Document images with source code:
################

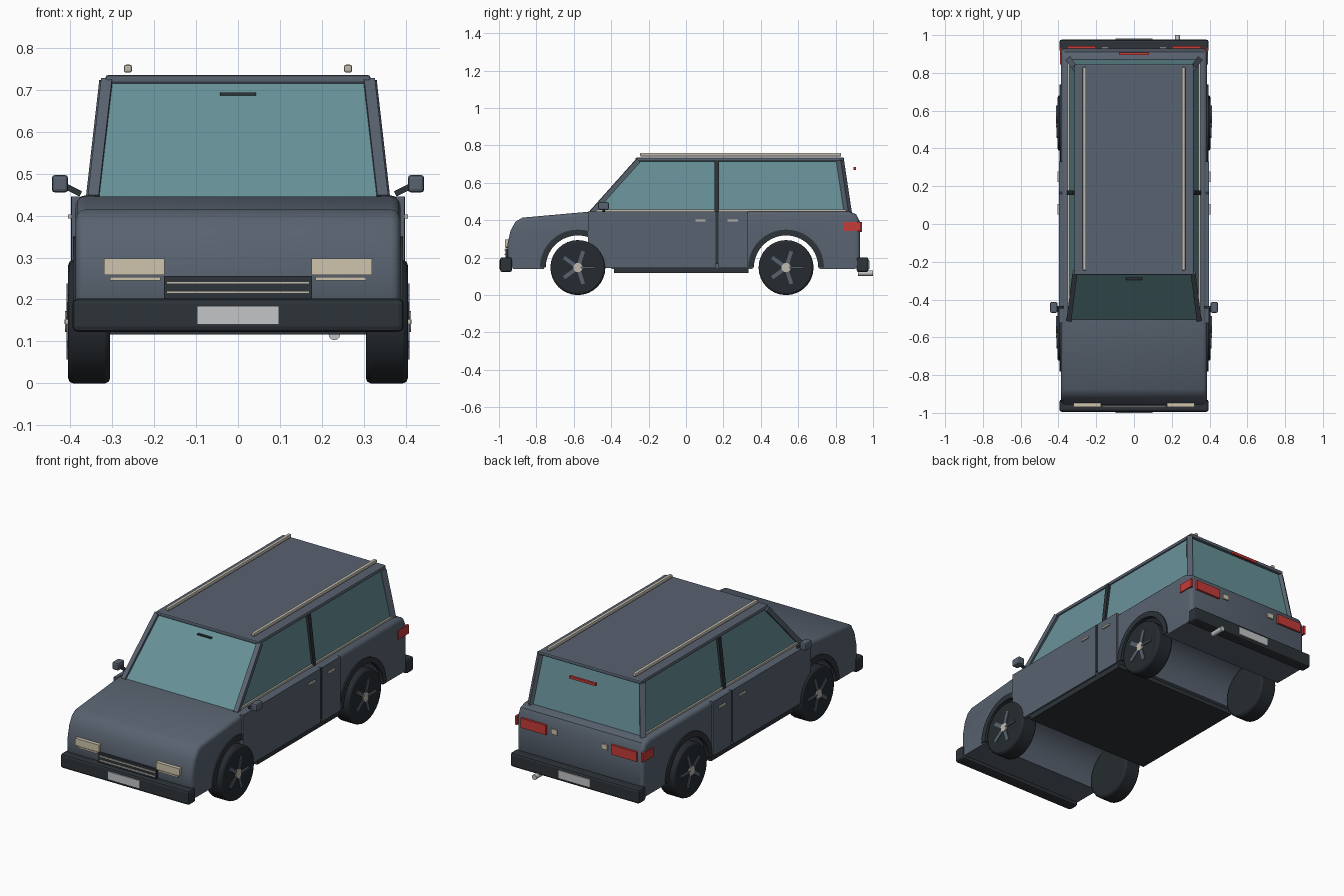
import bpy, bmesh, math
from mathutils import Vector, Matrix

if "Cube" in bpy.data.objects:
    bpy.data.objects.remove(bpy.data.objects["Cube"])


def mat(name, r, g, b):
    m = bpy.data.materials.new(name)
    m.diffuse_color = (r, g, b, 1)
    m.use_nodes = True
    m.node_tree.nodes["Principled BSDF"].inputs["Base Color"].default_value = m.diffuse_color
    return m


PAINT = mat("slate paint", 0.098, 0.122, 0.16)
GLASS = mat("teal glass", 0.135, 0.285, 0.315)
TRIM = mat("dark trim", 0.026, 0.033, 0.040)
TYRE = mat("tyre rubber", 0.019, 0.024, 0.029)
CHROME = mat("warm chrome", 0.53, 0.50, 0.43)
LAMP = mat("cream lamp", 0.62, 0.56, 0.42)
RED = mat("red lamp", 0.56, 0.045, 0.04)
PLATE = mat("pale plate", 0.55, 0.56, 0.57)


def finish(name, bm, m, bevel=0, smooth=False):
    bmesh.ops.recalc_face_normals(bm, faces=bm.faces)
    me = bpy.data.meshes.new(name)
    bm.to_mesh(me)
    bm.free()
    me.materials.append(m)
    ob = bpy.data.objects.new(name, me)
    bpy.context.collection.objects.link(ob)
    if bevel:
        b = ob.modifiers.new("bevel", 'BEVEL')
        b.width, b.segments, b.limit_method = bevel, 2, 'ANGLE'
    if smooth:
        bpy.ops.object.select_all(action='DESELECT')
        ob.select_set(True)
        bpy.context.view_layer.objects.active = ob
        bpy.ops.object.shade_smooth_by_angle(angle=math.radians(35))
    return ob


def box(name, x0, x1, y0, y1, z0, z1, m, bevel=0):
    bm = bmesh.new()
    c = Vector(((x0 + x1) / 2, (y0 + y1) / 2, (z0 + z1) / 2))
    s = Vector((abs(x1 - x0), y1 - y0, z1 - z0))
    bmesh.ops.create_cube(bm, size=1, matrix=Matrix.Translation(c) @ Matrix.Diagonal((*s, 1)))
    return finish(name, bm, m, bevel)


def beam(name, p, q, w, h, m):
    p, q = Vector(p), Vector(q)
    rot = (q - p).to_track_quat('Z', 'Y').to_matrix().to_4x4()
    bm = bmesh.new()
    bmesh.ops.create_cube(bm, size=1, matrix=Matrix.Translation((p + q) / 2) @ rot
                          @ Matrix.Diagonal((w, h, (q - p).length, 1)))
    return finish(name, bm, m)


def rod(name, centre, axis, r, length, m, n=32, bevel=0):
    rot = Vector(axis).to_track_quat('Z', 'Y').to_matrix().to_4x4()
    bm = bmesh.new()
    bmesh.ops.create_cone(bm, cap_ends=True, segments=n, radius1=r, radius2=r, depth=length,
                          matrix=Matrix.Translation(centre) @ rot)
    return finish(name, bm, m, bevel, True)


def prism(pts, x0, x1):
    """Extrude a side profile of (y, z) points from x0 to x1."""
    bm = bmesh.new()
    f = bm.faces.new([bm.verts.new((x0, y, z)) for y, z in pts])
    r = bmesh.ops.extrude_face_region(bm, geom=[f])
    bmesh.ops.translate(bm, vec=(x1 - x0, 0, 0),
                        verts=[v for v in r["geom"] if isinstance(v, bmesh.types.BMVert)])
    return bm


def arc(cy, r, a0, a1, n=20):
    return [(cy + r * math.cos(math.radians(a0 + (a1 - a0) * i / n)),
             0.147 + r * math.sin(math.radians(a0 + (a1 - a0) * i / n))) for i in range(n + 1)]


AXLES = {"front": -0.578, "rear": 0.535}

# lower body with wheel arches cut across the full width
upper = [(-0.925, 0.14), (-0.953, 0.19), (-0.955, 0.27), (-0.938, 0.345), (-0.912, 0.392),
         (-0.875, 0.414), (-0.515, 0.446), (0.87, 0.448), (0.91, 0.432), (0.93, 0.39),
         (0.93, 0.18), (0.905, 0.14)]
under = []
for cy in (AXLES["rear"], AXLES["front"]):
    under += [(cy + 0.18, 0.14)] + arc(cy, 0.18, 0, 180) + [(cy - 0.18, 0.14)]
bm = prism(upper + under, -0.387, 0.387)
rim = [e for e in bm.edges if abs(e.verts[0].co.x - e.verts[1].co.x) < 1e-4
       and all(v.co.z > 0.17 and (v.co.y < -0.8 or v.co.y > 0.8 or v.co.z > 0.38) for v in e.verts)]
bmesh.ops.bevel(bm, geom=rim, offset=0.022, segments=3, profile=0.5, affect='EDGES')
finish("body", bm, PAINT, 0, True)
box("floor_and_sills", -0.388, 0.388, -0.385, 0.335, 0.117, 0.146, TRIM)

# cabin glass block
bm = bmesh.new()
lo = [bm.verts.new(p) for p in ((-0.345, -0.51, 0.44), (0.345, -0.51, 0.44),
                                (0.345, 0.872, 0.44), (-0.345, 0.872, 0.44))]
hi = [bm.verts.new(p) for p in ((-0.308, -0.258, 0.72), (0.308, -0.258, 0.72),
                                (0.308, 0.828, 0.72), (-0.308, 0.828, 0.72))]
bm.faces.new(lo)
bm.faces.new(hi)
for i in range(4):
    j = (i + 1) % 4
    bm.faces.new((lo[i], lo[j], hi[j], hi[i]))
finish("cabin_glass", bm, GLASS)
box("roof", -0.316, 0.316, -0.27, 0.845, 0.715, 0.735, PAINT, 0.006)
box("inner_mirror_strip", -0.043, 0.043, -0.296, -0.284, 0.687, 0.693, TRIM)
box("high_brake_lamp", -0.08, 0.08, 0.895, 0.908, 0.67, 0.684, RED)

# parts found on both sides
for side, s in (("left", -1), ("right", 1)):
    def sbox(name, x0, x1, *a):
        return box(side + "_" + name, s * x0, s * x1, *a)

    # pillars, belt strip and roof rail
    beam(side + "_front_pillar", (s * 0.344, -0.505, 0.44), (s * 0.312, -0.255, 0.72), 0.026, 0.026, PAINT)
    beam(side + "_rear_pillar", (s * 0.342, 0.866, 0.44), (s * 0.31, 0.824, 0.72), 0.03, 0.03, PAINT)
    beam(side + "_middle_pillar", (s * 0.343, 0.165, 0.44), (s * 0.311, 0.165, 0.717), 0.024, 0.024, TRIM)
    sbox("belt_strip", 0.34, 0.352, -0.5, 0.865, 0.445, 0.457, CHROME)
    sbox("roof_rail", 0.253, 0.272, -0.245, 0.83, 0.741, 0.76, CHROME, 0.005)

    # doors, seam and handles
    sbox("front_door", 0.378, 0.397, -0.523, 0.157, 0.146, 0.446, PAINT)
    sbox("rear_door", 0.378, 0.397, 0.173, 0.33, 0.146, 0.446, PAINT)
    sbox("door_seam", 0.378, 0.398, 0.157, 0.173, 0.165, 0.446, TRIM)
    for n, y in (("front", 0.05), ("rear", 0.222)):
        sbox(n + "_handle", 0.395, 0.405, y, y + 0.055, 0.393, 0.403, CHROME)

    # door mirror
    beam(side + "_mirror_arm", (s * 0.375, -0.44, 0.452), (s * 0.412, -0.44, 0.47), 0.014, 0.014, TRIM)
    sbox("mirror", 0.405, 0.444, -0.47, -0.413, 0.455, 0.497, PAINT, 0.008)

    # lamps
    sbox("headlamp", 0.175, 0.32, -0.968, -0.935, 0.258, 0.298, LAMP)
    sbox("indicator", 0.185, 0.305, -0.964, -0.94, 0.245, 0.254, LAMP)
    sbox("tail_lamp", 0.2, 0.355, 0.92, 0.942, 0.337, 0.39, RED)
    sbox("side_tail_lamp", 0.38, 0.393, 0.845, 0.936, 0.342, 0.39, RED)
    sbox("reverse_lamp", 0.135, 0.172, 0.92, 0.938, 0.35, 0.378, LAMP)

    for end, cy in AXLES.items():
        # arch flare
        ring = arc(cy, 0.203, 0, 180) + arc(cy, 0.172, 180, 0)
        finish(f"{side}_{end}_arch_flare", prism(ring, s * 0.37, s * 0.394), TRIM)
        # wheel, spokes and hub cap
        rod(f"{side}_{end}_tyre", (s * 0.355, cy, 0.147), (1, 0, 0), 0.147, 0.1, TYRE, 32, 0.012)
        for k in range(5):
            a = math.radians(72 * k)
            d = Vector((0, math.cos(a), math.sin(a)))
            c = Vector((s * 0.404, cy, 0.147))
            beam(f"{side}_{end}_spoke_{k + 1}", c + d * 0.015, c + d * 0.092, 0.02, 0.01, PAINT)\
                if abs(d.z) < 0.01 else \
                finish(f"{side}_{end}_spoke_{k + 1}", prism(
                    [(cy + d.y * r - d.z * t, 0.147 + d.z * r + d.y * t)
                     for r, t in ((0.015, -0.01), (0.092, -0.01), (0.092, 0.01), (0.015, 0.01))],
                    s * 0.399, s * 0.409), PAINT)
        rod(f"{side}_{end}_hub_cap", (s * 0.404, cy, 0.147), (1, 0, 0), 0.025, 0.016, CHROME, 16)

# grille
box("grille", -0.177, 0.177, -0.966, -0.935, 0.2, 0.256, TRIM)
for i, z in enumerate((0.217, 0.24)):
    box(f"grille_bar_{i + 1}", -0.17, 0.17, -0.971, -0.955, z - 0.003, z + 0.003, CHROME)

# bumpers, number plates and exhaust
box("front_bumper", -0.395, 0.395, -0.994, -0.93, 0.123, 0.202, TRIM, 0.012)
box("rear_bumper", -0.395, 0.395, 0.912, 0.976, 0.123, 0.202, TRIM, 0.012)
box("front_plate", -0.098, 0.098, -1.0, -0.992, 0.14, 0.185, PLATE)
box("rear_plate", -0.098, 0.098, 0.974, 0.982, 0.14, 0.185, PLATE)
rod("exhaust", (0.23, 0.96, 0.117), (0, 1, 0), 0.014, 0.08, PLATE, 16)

################

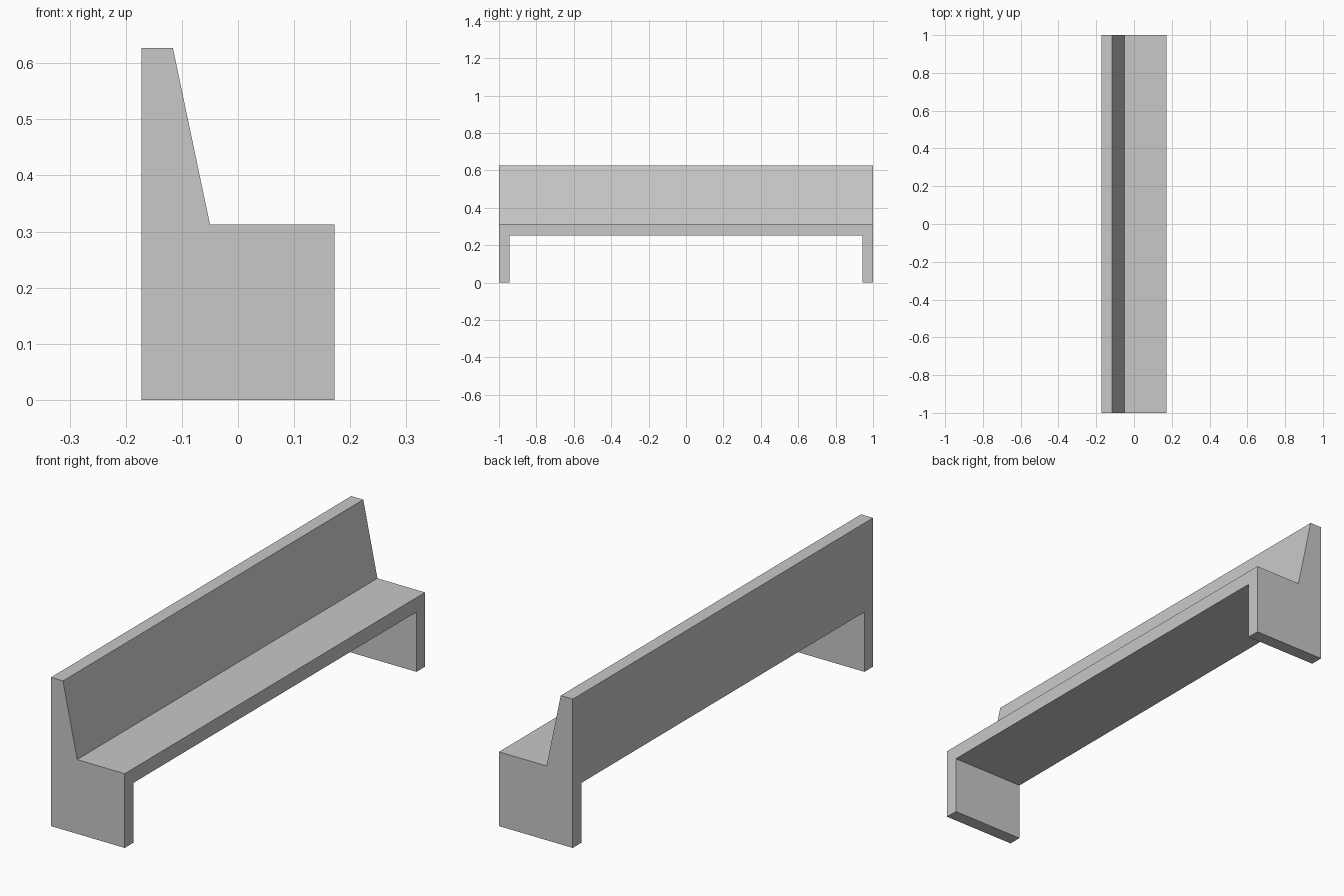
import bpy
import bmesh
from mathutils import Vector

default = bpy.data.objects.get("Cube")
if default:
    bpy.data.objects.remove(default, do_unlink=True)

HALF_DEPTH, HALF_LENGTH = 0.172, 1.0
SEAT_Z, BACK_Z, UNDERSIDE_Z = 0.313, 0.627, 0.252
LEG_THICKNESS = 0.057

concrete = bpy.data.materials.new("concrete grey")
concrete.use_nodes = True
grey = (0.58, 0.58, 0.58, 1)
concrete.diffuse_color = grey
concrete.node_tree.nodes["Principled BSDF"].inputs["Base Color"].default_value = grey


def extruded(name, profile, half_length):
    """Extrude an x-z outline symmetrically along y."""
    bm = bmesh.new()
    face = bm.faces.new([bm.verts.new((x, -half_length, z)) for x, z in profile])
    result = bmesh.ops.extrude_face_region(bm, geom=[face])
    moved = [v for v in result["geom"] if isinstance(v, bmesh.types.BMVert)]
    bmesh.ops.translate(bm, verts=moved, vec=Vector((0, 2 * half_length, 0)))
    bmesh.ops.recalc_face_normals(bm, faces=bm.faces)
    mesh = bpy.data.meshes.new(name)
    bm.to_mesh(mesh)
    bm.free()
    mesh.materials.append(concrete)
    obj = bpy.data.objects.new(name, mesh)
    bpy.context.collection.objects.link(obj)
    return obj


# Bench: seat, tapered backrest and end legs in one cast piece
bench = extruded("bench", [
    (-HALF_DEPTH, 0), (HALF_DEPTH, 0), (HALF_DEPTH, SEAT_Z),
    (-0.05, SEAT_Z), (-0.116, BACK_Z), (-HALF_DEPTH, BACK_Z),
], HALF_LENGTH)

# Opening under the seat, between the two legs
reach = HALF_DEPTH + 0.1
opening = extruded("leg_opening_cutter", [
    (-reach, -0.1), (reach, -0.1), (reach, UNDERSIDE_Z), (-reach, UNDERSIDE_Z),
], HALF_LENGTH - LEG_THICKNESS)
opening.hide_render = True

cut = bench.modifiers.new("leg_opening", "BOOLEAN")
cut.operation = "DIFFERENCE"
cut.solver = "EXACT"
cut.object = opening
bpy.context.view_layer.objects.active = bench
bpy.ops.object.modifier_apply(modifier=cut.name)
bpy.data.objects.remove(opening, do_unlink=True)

################

What you should do: An exact copy of the lines above, from the one containing "import bpy, bmesh, math" down to the one containing "ob.select_set(True)" and including both, is the whole answer; retype it and nothing else.

Completed exercise:
import bpy, bmesh, math
from mathutils import Vector, Matrix

if "Cube" in bpy.data.objects:
    bpy.data.objects.remove(bpy.data.objects["Cube"])


def mat(name, r, g, b):
    m = bpy.data.materials.new(name)
    m.diffuse_color = (r, g, b, 1)
    m.use_nodes = True
    m.node_tree.nodes["Principled BSDF"].inputs["Base Color"].default_value = m.diffuse_color
    return m


PAINT = mat("slate paint", 0.098, 0.122, 0.16)
GLASS = mat("teal glass", 0.135, 0.285, 0.315)
TRIM = mat("dark trim", 0.026, 0.033, 0.040)
TYRE = mat("tyre rubber", 0.019, 0.024, 0.029)
CHROME = mat("warm chrome", 0.53, 0.50, 0.43)
LAMP = mat("cream lamp", 0.62, 0.56, 0.42)
RED = mat("red lamp", 0.56, 0.045, 0.04)
PLATE = mat("pale plate", 0.55, 0.56, 0.57)


def finish(name, bm, m, bevel=0, smooth=False):
    bmesh.ops.recalc_face_normals(bm, faces=bm.faces)
    me = bpy.data.meshes.new(name)
    bm.to_mesh(me)
    bm.free()
    me.materials.append(m)
    ob = bpy.data.objects.new(name, me)
    bpy.context.collection.objects.link(ob)
    if bevel:
        b = ob.modifiers.new("bevel", 'BEVEL')
        b.width, b.segments, b.limit_method = bevel, 2, 'ANGLE'
    if smooth:
        bpy.ops.object.select_all(action='DESELECT')
        ob.select_set(True)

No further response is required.